## What you have to do:
From the data below, set down exactly the lines between the one holding "bm.to_mesh(mesh)" and the one holding "axis = (end - start).normalized()", inclusive, and no others.

(Dataset excerpts)
>>
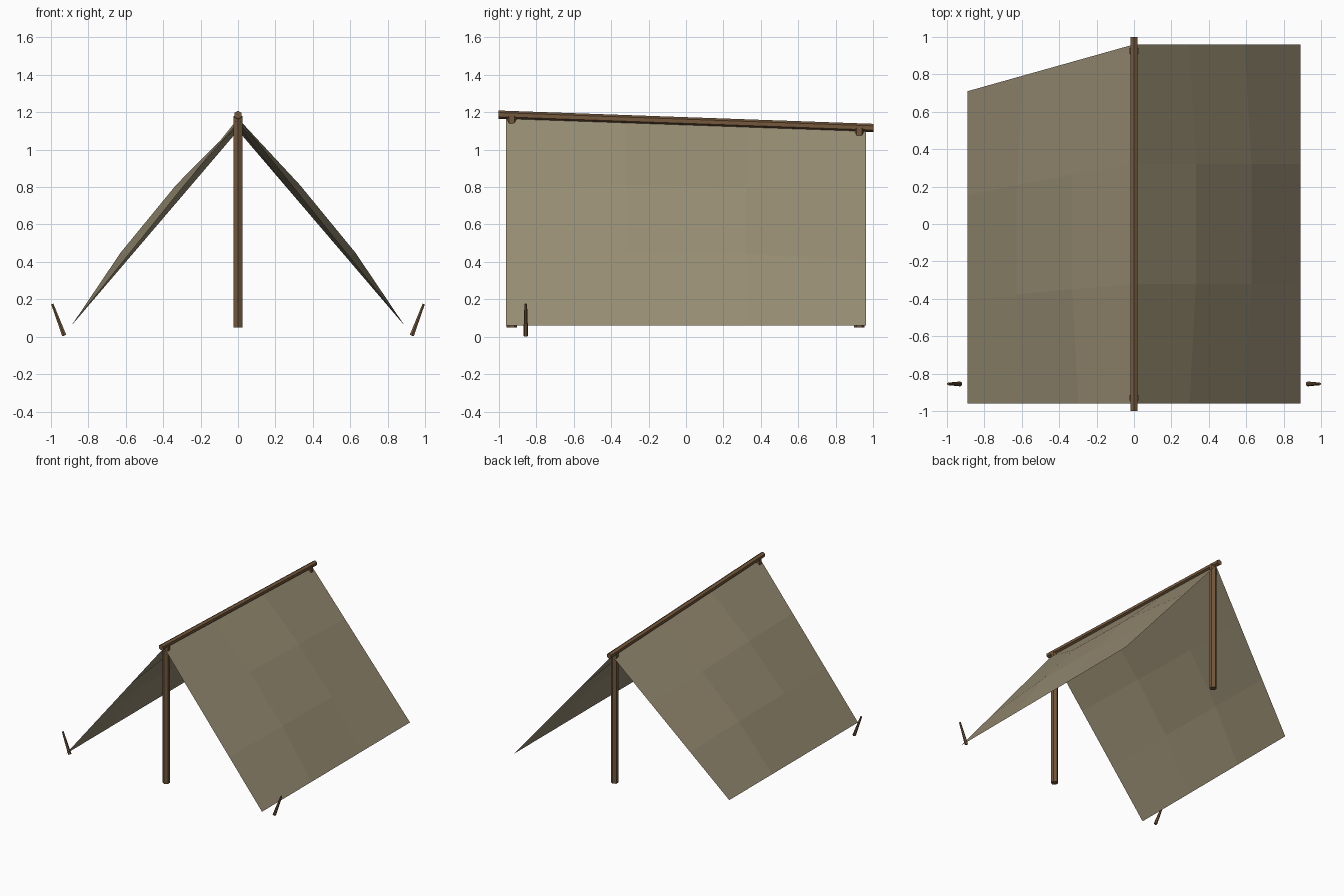
import bpy, bmesh
from mathutils import Vector

if "Cube" in bpy.data.objects:
    bpy.data.objects.remove(bpy.data.objects["Cube"])


def material(name, color):
    m = bpy.data.materials.new(name)
    m.diffuse_color = (*color, 1)
    m.use_nodes = True
    m.node_tree.nodes["Principled BSDF"].inputs["Base Color"].default_value = m.diffuse_color
    return m


CANVAS = material("canvas olive", (0.31, 0.265, 0.17))
WOOD = material("brown wood", (0.175, 0.098, 0.045))


def finish(name, bm, mat):
    mesh = bpy.data.meshes.new(name)
    bm.to_mesh(mesh)
    bm.free()
    mesh.materials.append(mat)
    obj = bpy.data.objects.new(name, mesh)
    bpy.context.collection.objects.link(obj)
    return obj


def stick(name, start, end, r1, r2, side):
    """Six-sided tapered stick with one corner row pointing along side."""
    start, end = Vector(start), Vector(end)
    axis = (end - start).normalized()
    u = Vector(side)
    u = (u - axis * u.dot(axis)).normalized()
    v = axis.cross(u)
    bm = bmesh.new()
    bmesh.ops.create_cone(bm, cap_ends=True, segments=6, radius1=r1, radius2=r2,
                          depth=(end - start).length)
    # cone corners lie on local y, which is mapped to the side direction
    mid = (start + end) / 2
    for p in bm.verts:
        x, y, z = p.co
        p.co = mid + u * y - v * x + axis * z
    bmesh.ops.recalc_face_normals(bm, faces=bm.faces)
    return finish(name, bm, WOOD)


def panel(name, side, back_low):
    """Cloth sheet of 3 x 3 facets, billowing outward in the middle."""
    bm = bmesh.new()
    top = [Vector((0, -0.96, 1.167)), Vector((0, 0.96, 1.102))]
    low = [Vector((side * 0.89, -0.96, 0.06)), Vector((side * 0.89, back_low, 0.06))]
    rows = []
    for i in range(4):
        front, back = top[0].lerp(low[0], i / 3), top[1].lerp(low[1], i / 3)
        row = []
        for j in range(4):
            p = front.lerp(back, j / 3)
            if i in (1, 2) and j in (1, 2):
                p += Vector((side * 0.034, 0, 0.028))
            row.append(bm.verts.new(p))
        rows.append(row)
    for i in range(3):
        for j in range(3):
            quad = [rows[i][j], rows[i + 1][j], rows[i + 1][j + 1], rows[i][j + 1]]
            bm.faces.new(quad if side > 0 else quad[::-1])
    return finish(name, bm, CANVAS)


# Cloth sides, the left one cut short at the back
panel("right_canvas", 1, 0.96)
panel("left_canvas", -1, 0.71)

# Sloping ridge pole and its two posts
stick("ridge_pole", (0, -1, 1.186), (0, 1, 1.115), 0.022, 0.022, (0, 0, 1))
stick("front_post", (0, -0.93, 0.05), (0, -0.93, 1.18), 0.028, 0.028, (0, 1, 0))
stick("back_post", (0, 0.925, 0.05), (0, 0.925, 1.115), 0.028, 0.028, (0, 1, 0))

# Leaning ground pegs
for name, s in (("left_peg", -1), ("right_peg", 1)):
    stick(name, (s * 0.929, -0.855, 0.006), (s * 0.993, -0.855, 0.175),
          0.013, 0.007, (0, 1, 0))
<<
## Result for this task:
    bm.to_mesh(mesh)
    bm.free()
    mesh.materials.append(mat)
    obj = bpy.data.objects.new(name, mesh)
    bpy.context.collection.objects.link(obj)
    return obj


def stick(name, start, end, r1, r2, side):
    """Six-sided tapered stick with one corner row pointing along side."""
    start, end = Vector(start), Vector(end)
    axis = (end - start).normalized()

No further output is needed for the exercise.